Stored data entries
=======

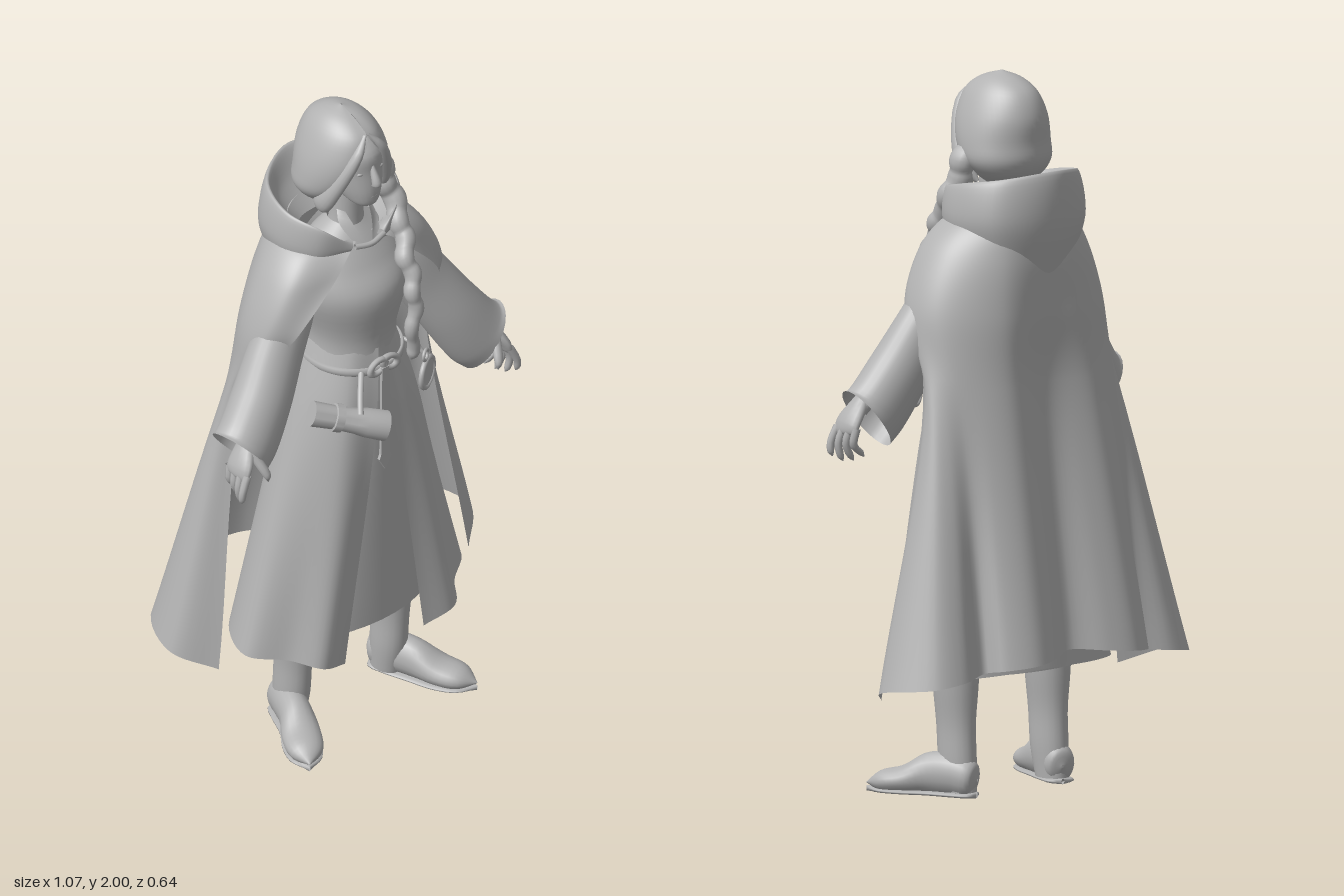
import * as THREE from 'three';
import { toCreasedNormals } from 'three/addons/utils/BufferGeometryUtils.js';

const V = (x, y, z) => new THREE.Vector3(x, y, z);
const X = V(1, 0, 0), Y = V(0, 1, 0), Z = V(0, 0, 1);
const grey = new THREE.MeshStandardMaterial({ color: 0xb2b2b2, side: THREE.DoubleSide });
grey.name = 'plain grey';

// Smooth surface through rows of points: splines along each row, then across the rows
function sheet(rows, nu, nv, closed = false) {
  const fine = rows.map(r => {
    const c = new THREE.CatmullRomCurve3(r, closed);
    return Array.from({ length: nu }, (_, i) => c.getPoint(i / (closed ? nu : nu - 1)));
  });
  const pos = [], idx = [];
  const cols = fine[0].map((_, i) => new THREE.CatmullRomCurve3(fine.map(r => r[i])));
  for (let j = 0; j < nv; j++) for (const c of cols) pos.push(...c.getPoint(j / (nv - 1)).toArray());
  const wrap = closed ? nu : nu - 1;
  for (let j = 0; j < nv - 1; j++) for (let i = 0; i < wrap; i++) {
    const a = j * nu + i, b = j * nu + (i + 1) % nu;
    idx.push(a, a + nu, b, b, a + nu, b + nu);
  }
  const g = new THREE.BufferGeometry();
  g.setAttribute('position', new THREE.Float32BufferAttribute(pos, 3));
  g.setIndex(idx);
  g.computeVertexNormals();
  return g;
}
// Ring of points around c, spanned by the vectors u and w
const ring = (c, u, w) => Array.from({ length: 12 }, (_, i) => {
  const a = i / 6 * Math.PI;
  return c.clone().addScaledVector(u, Math.sin(a)).addScaledVector(w, Math.cos(a));
});
// Upright body of ellipses: [y, rx, rz, centre z], all at centre x
const stack = (list, x = 0, nu = 28, nv = 30) => sheet(list.map(([y, rx, rz, z]) =>
  ring(V(x, y, z), V(rx, 0, 0), V(0, 0, rz))), nu, nv, true);
// Body along a path: [x, y, z, half width, half depth]
function limb(list, axis = Z, nu = 16, nv = 16) {
  const pts = list.map(([x, y, z]) => V(x, y, z));
  return sheet(list.map((s, j) => {
    const t = pts[Math.min(j + 1, pts.length - 1)].clone().sub(pts[Math.max(j - 1, 0)]).normalize();
    const u = t.clone().cross(axis).normalize(), w = t.clone().cross(u);
    return ring(pts[j], u.multiplyScalar(s[3]), w.multiplyScalar(s[4]));
  }), nu, nv, true);
}
// Cloth open at the front: rows of [front y, back y, x, z, x, z ...] from front to back, mirrored
const cloth = (rows, nu, nv) => sheet(rows.map(([yf, yb, ...xz]) => {
  const n = xz.length / 2;
  const half = Array.from({ length: n }, (_, i) =>
    V(xz[2 * i], yf + (yb - yf) * Math.sqrt(i / (n - 1)), xz[2 * i + 1]));
  return [...half, ...half.slice(0, -1).reverse().map(p => V(-p.x, p.y, p.z))];
}), nu, nv);
const tube = (pts, r) => new THREE.TubeGeometry(new THREE.CatmullRomCurve3(pts), 16, r, 8);

export function createModel() {
  const model = new THREE.Group();
  const add = (name, geo, parent = model) => {
    const m = new THREE.Mesh(geo, grey);
    m.name = name;
    parent.add(m);
    return m;
  };
  const group = name => {
    const g = new THREE.Group();
    g.name = name;
    model.add(g);
    return g;
  };

  // Head, neck and face
  const head = group('head');
  add('face', stack([[1.724, .004, .004, .125], [1.735, .034, .034, .12], [1.77, .06, .078, .085],
    [1.84, .08, .098, .06], [1.9, .083, .102, .05], [1.97, .03, .04, .03]]), head);
  add('neck', stack([[1.56, .075, .07, .03], [1.63, .05, .05, .04], [1.78, .045, .05, .05]]), head);
  add('nose', limb([[0, 1.87, .148, .006, .008], [0, 1.812, .172, .013, .014],
    [0, 1.797, .148, .002, .002]], Z, 12, 14), head);
  for (const s of [-1, 1]) {
    const lip = add('lip', new THREE.SphereGeometry(1, 12, 8), head);
    lip.scale.set(.018, .006, .008);
    lip.position.set(0, 1.772 + s * .005, .155);
    const eye = add('eye', new THREE.SphereGeometry(1, 12, 8), head);
    eye.scale.set(.014, .006, .006);
    eye.position.set(s * .032, 1.846, .144);
    add('hairLock', limb([[s * .006, 1.955, .125, .004, .008], [s * .04, 1.91, .14, .014, .016],
      [s * .088, 1.79, .095, .02, .026], [s * .1, 1.73, .055, .018, .03], [s * .09, 1.7, .02, .004, .006]]), head);
  }

  // Hair parted in the middle, [y, rx, rz, centre z, angle left open at the face]
  const hair = [[1.695, .06, .06, 0, 1.25], [1.72, .1, .085, -.01, 1.15], [1.76, .13, .115, 0, .85],
    [1.81, .131, .13, .015, .6], [1.88, .115, .138, .02, .4], [1.945, .084, .116, .022, .04],
    [1.98, .05, .068, .022, .02], [2, .002, .002, .02, .01]];
  add('hair', sheet(hair.map(([y, rx, rz, z, gap]) => Array.from({ length: 15 }, (_, i) => {
    const a = gap + (Math.PI - gap) * i / 7;
    return V(Math.sin(a) * rx, y, z + Math.cos(a) * rz);
  })), 45, 32), head);

  // Braid that swells at every plait
  const braidPath = new THREE.CatmullRomCurve3([V(.1, 1.78, .05), V(.125, 1.69, .07), V(.12, 1.6, .13),
    V(.095, 1.53, .185), V(.088, 1.45, .225), V(.08, 1.35, .235), V(.08, 1.21, .222)]);
  add('braid', limb(Array.from({ length: 45 }, (_, i) => {
    const t = i / 44, p = braidPath.getPoint(t), wave = Math.sin(t * Math.PI * 11);
    const r = i === 44 ? .002 : (.04 - .022 * t) * (.9 + .13 * Math.abs(wave));
    return [p.x + wave * .007, p.y, p.z, r, r * .9];
  }), X, 14, 100));

  // Bodice, inner skirt and the open skirt over it
  add('bodice', stack([[1.64, .05, .05, .035], [1.59, .12, .085, .037], [1.53, .16, .115, .045],
    [1.45, .168, .15, .055], [1.28, .125, .125, .06], [1.1, .16, .14, .06]], 0, 36));
  add('innerSkirt', stack([[1.25, .11, .12, .06], [1.1, .15, .14, .055], [.35, .29, .175, .02]], 0, 36, 16));
  add('overSkirt', cloth([
    [1.27, 1.27, .006, .187, .08, .155, .125, .06, .09, -.045, 0, -.09],
    [1.05, 1.05, .03, .208, .13, .187, .195, .06, .14, -.06, 0, -.115],
    [.27, .36, .14, .205, .235, .225, .295, .15, .382, .07, .335, -.06, .2, -.14, 0, -.18],
  ], 73, 28));

  // Cloak over the shoulders with a pleated hem, and lowered hood
  add('cloak', cloth([
    [1.605, 1.64, .03, .12, .13, .06, .14, -.04, .08, -.1, 0, -.12],
    [1.585, 1.59, .075, .14, .19, .075, .2, -.03, .125, -.13, 0, -.155],
    [1.53, 1.5, .13, .15, .25, .09, .258, -.03, .15, -.15, 0, -.168],
    [1.39, 1.35, .25, .135, .318, .065, .305, -.05, .165, -.165, 0, -.167],
    [1.15, 1.15, .315, 0, .345, -.05, .29, -.115, .16, -.18, 0, -.16],
    [.295, .42, .445, .03, .535, -.07, .48, -.22, .39, -.25, .29, -.222, .27, -.28, .19, -.323, .1, -.305, 0, -.25],
  ], 97, 50));
  add('hood', cloth([
    [1.61, 1.59, .03, .11, .08, .08, .1, 0, .075, -.07, 0, -.09],
    [1.615, 1.67, .05, .13, .115, .1, .15, 0, .115, -.11, 0, -.155],
    [1.61, 1.747, .055, .138, .135, .105, .18, 0, .14, -.13, 0, -.203],
    [1.6, 1.61, .06, .138, .155, .095, .2, 0, .165, -.14, 0, -.205],
    [1.58, 1.44, .06, .125, .14, .07, .16, -.02, .12, -.125, 0, -.165],
  ], 57, 32));

  // Limbs, collar and belt knot: built on the left, mirrored to the right
  for (const s of [1, -1]) {
    const side = group(s > 0 ? 'leftSide' : 'rightSide');
    const part = (name, list, axis, nu, nv) =>
      add(name, limb(list.map(([x, ...r]) => [x * s, ...r]), axis, nu, nv), side);
    part('sleeve', [[.15, 1.48, .03, .05, .05], [.2, 1.41, .04, .075, .065], [.262, 1.31, .055, .085, .072],
      [.335, 1.19, .08, .092, .08], [.405, 1.09, .1, .1, .08], [.43, 1.07, .105, .104, .08]], Z, 28, 30);
    part('forearm', [[.33, 1.23, .08, .035, .035], [.435, 1.09, .13, .022, .026]]);
    part('palm', [[.42, 1.125, .125, .02, .024], [.464, 1.055, .143, .017, .046],
      [.472, 1.03, .143, .012, .04], [.475, 1.022, .143, .001, .001]]);
    for (let i = 0; i < 4; i++) {
      const z = .18 - .025 * i, tip = .945 + .012 * Math.abs(i - 1.4);
      part('finger', [[.468, 1.045, z, .012, .012], [.488 - i * .005, 1, z + .006, .011, .011],
        [.49 - i * .014, tip + .012, z + .004, .009, .009], [.487 - i * .016, tip, z, .001, .001]], Z, 8, 10);
    }
    part('thumb', [[.435, 1.1, .155, .014, .014], [.412, 1.03, .2, .011, .011], [.409, 1.01, .2, .001, .001]], X, 10, 10);
    add('bootShaft', stack([[.7, .075, .08, .03], [.33, .06, .07, .022], [.2, .047, .062, .02],
      [.1, .046, .06, .014], [.015, .04, .052, .004]], s * .173, 20, 24), side);
    const foot = [[.162, .05, -.052, .004, .004], [.167, .05, -.04, .038, .048], [.185, .062, .01, .046, .06],
      [.212, .06, .08, .047, .058], [.245, .04, .145, .056, .038], [.277, .031, .205, .045, .029], [.298, .024, .244, .002, .002]];
    part('bootFoot', foot, Y, 20, 26);
    part('sole', foot.map(([x, , z, w]) => [x, .008, z, w, .008]), Y, 14, 18);
    add('lapel', sheet([[V(s * .05, 1.69, .06), V(s * .062, 1.66, .085), V(s * .05, 1.62, .125)],
      [V(s * .04, 1.69, .085), V(s * .03, 1.65, .115), V(s * .008, 1.595, .145)]], 8, 4), side);
    const loop = add('beltKnot', new THREE.TorusGeometry(.021, .009, 8, 18), side);
    loop.scale.set(1.3, .9, 1);
    loop.rotation.z = -s * .4;
    loop.position.set(s * .022 - .008, 1.23, .213);
  }
  add('clasp', tube([V(-.05, 1.605, .14), V(0, 1.6, .15), V(.05, 1.605, .14)], .008));

  // Belt and hanging strap
  const belt = add('belt', new THREE.TorusGeometry(.139, .006, 8, 48));
  belt.rotation.x = Math.PI / 2;
  belt.scale.set(1, 1.06, 2.2);
  belt.position.set(0, 1.215, .06);
  const strap = new THREE.Shape([[-.012, 0], [-.016, -.29], [-.022, -.305], [0, -.345], [.022, -.305], [.016, -.29],
    [.012, 0]].map(p => new THREE.Vector2(...p)));
  add('hangingStrap', new THREE.ExtrudeGeometry(strap, { depth: .009, bevelEnabled: false })).position.set(-.01, 1.225, .214);

  // Scroll case slung at the right hip
  const profile = [[0, -.11], [.043, -.11], [.041, -.05], [.036, -.02], [.034, .02], [.04, .022], [.04, .045],
    [.034, .047], [.036, .11], [0, .11]].map(p => new THREE.Vector2(...p));
  const scroll = add('scrollCase', toCreasedNormals(new THREE.LatheGeometry(profile, 24), .6));
  scroll.quaternion.setFromUnitVectors(Y, V(-.19, .075, -.1).normalize());
  scroll.position.set(-.15, 1.118, .232);
  add('caseStrap', tube([V(-.07, 1.215, .19), V(-.11, 1.17, .235), V(-.13, 1.14, .26)], .009));

  // Round lens hanging at the left hip
  const lens = group('hangingLens');
  add('lensRim', new THREE.TorusGeometry(.044, .008, 8, 32), lens);
  add('lensGlass', new THREE.CylinderGeometry(.042, .042, .008, 32), lens).rotation.x = Math.PI / 2;
  add('lensRing', new THREE.TorusGeometry(.016, .005, 8, 18), lens).position.set(-.012, .066, 0);
  lens.position.set(.165, 1.11, .19);
  lens.rotation.y = .5;
  add('lensCord', tube([V(.115, 1.22, .135), V(.135, 1.21, .17), V(.15, 1.185, .19)], .007));

  return model;
}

=======

About this task:
Give the lines again word for word, from the start of the records to the line holding "const wrap = closed ? nu : nu - 1;", both included, and leave out any picture.

Task output:
import * as THREE from 'three';
import { toCreasedNormals } from 'three/addons/utils/BufferGeometryUtils.js';

const V = (x, y, z) => new THREE.Vector3(x, y, z);
const X = V(1, 0, 0), Y = V(0, 1, 0), Z = V(0, 0, 1);
const grey = new THREE.MeshStandardMaterial({ color: 0xb2b2b2, side: THREE.DoubleSide });
grey.name = 'plain grey';

// Smooth surface through rows of points: splines along each row, then across the rows
function sheet(rows, nu, nv, closed = false) {
  const fine = rows.map(r => {
    const c = new THREE.CatmullRomCurve3(r, closed);
    return Array.from({ length: nu }, (_, i) => c.getPoint(i / (closed ? nu : nu - 1)));
  });
  const pos = [], idx = [];
  const cols = fine[0].map((_, i) => new THREE.CatmullRomCurve3(fine.map(r => r[i])));
  for (let j = 0; j < nv; j++) for (const c of cols) pos.push(...c.getPoint(j / (nv - 1)).toArray());
  const wrap = closed ? nu : nu - 1;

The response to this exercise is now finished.